## PROBLEM STATEMENT
The span to repeat in the listing below runs from the line containing "bm.to_mesh(obj.data)" to the line containing "0.88), (-0.395, 0.88)]", inclusive. Repeat it exactly, and only it.
RECORDS PROVIDED Start Marker
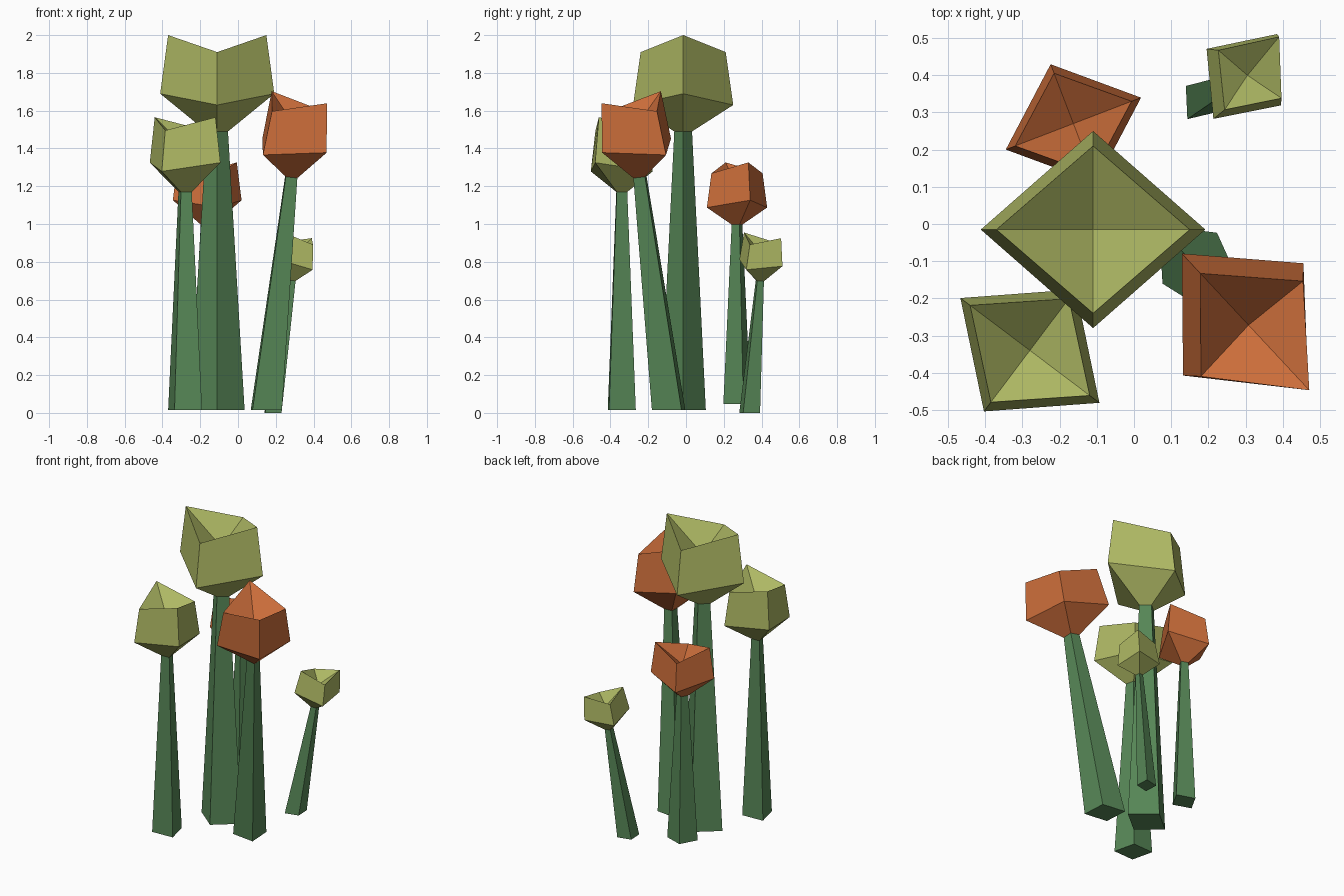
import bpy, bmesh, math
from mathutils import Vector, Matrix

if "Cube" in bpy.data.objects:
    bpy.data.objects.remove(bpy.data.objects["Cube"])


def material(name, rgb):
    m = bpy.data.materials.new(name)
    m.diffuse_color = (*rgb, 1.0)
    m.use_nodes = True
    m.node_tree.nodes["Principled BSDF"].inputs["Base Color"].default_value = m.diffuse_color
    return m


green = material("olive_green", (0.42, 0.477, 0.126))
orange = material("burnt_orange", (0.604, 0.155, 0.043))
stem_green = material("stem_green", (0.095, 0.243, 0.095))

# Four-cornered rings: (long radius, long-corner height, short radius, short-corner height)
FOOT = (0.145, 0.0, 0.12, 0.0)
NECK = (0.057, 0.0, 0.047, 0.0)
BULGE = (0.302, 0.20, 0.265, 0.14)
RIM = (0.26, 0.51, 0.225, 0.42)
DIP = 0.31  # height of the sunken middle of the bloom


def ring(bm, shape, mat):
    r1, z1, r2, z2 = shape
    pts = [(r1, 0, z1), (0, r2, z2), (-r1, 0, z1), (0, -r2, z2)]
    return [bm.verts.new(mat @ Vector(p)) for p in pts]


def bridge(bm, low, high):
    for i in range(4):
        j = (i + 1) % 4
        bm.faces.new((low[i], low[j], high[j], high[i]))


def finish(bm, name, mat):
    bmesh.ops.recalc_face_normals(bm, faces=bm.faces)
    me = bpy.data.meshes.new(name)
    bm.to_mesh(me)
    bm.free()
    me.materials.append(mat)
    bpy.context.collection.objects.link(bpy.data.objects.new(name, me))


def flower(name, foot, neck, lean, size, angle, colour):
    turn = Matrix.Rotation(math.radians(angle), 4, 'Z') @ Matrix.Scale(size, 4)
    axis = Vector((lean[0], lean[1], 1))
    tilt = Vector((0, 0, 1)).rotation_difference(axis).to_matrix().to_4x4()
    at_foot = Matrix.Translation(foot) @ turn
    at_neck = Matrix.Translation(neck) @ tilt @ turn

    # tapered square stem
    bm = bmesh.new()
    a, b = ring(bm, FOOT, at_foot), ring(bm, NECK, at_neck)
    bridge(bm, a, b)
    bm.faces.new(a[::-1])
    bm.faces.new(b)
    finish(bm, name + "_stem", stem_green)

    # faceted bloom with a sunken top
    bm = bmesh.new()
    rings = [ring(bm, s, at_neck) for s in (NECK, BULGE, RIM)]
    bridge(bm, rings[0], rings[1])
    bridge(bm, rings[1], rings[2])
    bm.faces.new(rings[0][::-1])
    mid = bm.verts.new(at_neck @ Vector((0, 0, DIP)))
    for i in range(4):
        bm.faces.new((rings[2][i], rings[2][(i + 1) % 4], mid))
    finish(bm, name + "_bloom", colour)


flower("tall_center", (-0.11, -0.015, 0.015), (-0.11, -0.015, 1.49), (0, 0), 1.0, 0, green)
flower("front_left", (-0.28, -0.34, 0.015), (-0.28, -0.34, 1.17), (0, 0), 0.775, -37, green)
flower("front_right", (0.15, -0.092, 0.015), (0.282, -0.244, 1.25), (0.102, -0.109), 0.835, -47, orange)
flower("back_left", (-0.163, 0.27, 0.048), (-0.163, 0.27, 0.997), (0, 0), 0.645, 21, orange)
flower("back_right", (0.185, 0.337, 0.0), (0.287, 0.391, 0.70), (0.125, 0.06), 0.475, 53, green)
RECORDS PROVIDED End Marker
RECORDS PROVIDED Start Marker
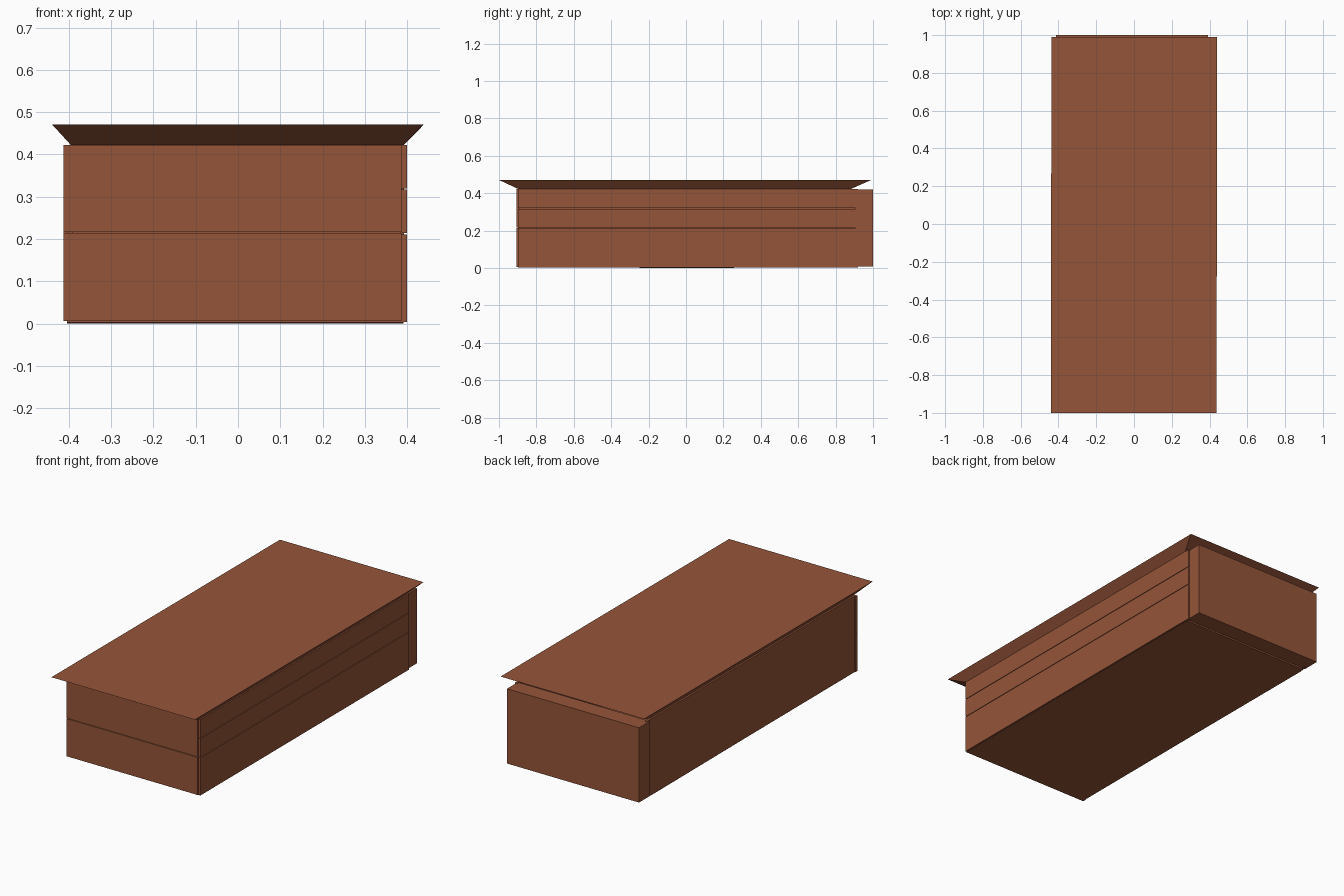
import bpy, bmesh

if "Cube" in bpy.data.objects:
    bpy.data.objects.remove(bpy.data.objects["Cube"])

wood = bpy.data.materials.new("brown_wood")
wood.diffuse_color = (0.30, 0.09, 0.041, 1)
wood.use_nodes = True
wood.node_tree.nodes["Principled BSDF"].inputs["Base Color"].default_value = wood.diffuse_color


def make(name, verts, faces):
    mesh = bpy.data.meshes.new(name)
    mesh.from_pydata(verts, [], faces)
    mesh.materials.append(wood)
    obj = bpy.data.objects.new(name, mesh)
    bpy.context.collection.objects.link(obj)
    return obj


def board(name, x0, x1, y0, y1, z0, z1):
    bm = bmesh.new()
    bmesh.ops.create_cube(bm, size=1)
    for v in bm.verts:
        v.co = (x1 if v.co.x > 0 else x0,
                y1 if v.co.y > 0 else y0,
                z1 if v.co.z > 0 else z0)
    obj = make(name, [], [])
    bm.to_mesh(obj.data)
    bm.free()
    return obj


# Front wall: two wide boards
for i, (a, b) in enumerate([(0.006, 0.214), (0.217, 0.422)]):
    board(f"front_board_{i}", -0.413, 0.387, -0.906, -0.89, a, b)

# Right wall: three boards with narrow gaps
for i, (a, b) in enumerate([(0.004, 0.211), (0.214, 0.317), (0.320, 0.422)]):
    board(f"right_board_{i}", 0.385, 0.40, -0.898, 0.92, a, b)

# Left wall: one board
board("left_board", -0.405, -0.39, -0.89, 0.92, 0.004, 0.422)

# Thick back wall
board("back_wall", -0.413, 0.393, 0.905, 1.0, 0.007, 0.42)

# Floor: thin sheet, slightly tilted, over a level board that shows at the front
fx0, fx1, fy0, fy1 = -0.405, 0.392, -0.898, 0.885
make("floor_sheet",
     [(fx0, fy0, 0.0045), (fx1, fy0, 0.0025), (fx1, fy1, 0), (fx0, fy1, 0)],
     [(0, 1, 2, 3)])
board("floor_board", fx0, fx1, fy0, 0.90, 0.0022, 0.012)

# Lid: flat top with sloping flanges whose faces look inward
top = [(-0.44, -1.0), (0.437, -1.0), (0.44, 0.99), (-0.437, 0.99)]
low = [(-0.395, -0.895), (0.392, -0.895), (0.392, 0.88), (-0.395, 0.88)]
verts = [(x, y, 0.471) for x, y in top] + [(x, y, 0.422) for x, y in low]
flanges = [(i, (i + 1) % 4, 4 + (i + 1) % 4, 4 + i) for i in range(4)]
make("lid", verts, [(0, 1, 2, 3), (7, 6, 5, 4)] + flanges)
RECORDS PROVIDED End Marker
## PROBLEM SOLUTION
    bm.to_mesh(obj.data)
    bm.free()
    return obj


# Front wall: two wide boards
for i, (a, b) in enumerate([(0.006, 0.214), (0.217, 0.422)]):
    board(f"front_board_{i}", -0.413, 0.387, -0.906, -0.89, a, b)

# Right wall: three boards with narrow gaps
for i, (a, b) in enumerate([(0.004, 0.211), (0.214, 0.317), (0.320, 0.422)]):
    board(f"right_board_{i}", 0.385, 0.40, -0.898, 0.92, a, b)

# Left wall: one board
board("left_board", -0.405, -0.39, -0.89, 0.92, 0.004, 0.422)

# Thick back wall
board("back_wall", -0.413, 0.393, 0.905, 1.0, 0.007, 0.42)

# Floor: thin sheet, slightly tilted, over a level board that shows at the front
fx0, fx1, fy0, fy1 = -0.405, 0.392, -0.898, 0.885
make("floor_sheet",
     [(fx0, fy0, 0.0045), (fx1, fy0, 0.0025), (fx1, fy1, 0), (fx0, fy1, 0)],
     [(0, 1, 2, 3)])
board("floor_board", fx0, fx1, fy0, 0.90, 0.0022, 0.012)

# Lid: flat top with sloping flanges whose faces look inward
top = [(-0.44, -1.0), (0.437, -1.0), (0.44, 0.99), (-0.437, 0.99)]
low = [(-0.395, -0.895), (0.392, -0.895), (0.392, 0.88), (-0.395, 0.88)]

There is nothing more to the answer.